“I really wanted to run personal best times in the 800 and 400 this year,” she said. “I had a decent indoor season and I was feeling confident about pushing myself to finish my high school career on a high note. My 4×800 relay team was also hoping to win the state title. We would’ve had the same team and we placed second last year so working together towards first place was something we were all looking forward to. I’m also missing out on being captain this season. I really enjoy organizing bonding activities for my team and leading us in pursuit of our goals. We were definitely ready to work together and improve as a team throughout the season.”
“I was pretty bummed out about missing the end of my senior year and my last high school season, and everyone was missing out on exciting events they had planned,” she added. “While I completely supported staying at home to best combat this pandemic, it was still disheartening to think about how different my life could be right now.”
Valtadoros’ life became quite different the first time she put on her running shoes.
“I’ve enjoyed running as part of a team for a long time, from running in local fun runs with my friends in elementary school and then at Slauson Middle School for Mr. Strite and Mr. DeWolf,” she says. “My coach, Nancy Boudreau, is also great at encouraging new runners. All of these factors pushed me to run cross country freshman year. After that season, I knew I wanted to run throughout high school. My mom and grandparents also ran track when they were in high school, so they’ve supported me and my siblings in running.”
Valtadoros, who is in the College of Natural Science majoring in mathematics at MSU, is currently living at home and doing online classes because the university closed the dorms.

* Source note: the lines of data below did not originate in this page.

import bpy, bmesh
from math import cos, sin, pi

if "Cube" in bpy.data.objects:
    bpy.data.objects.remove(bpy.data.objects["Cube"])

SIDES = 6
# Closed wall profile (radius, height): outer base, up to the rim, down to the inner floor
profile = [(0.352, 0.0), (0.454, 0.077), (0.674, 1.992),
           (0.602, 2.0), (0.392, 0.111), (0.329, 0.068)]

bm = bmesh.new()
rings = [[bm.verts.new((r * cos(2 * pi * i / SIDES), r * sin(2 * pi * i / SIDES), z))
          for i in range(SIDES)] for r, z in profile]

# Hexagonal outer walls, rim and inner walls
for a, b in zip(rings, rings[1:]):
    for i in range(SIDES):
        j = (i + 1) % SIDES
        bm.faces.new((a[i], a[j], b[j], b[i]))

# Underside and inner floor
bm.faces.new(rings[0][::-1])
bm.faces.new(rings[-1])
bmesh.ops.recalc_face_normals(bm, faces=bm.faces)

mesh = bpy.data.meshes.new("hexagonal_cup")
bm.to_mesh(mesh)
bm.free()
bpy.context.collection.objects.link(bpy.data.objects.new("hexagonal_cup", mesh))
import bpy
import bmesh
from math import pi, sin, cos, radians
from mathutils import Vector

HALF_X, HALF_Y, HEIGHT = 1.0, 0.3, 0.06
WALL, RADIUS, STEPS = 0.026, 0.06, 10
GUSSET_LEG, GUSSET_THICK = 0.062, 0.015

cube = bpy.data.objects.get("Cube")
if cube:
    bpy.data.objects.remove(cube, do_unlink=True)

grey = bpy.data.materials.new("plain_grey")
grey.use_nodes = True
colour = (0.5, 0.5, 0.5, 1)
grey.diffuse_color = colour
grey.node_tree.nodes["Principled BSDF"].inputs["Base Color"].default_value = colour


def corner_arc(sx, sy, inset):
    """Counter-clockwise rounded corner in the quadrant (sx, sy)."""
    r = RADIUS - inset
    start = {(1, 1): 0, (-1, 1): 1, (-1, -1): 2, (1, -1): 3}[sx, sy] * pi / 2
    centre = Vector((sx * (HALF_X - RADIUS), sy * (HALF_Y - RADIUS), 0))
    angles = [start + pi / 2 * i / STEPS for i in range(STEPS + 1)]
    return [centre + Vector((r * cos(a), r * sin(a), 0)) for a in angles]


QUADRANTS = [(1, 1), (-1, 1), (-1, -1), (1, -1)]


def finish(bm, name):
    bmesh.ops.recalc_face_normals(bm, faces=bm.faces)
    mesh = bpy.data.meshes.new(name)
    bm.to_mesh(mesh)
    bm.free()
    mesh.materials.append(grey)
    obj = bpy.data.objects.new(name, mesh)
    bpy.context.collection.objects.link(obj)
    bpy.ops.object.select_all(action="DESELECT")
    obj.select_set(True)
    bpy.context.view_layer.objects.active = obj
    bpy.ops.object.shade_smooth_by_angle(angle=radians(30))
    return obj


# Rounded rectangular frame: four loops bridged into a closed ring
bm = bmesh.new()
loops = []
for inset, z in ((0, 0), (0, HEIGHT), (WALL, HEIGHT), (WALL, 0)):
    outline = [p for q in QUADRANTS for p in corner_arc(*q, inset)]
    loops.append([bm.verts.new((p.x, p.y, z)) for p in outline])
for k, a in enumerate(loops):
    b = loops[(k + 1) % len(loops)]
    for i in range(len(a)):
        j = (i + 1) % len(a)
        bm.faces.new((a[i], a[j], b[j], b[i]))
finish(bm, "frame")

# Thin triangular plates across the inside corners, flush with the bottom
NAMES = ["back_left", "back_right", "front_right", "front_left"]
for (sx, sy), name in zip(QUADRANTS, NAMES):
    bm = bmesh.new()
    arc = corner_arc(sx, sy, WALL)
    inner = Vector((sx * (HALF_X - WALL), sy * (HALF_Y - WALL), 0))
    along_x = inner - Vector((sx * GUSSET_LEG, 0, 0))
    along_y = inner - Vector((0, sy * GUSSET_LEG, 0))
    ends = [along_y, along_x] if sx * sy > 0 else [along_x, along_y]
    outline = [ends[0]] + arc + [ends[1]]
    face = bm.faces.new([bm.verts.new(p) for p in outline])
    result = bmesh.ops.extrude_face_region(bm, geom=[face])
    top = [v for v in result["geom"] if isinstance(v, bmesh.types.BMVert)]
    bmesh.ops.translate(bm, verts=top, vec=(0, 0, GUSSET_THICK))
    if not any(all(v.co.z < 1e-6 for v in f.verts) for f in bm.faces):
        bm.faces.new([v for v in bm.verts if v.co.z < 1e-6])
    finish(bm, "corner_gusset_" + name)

Her time at home has allowed her to stay close to her high school friends, many of whom also are taking online college classes at home.
Running will always be a part of her future. “I plan on joining either the running club or maybe trying a new activity like triathlon club,” she says. “I see myself running and racing in some way for the rest of my life.”
A life clearly on track for success.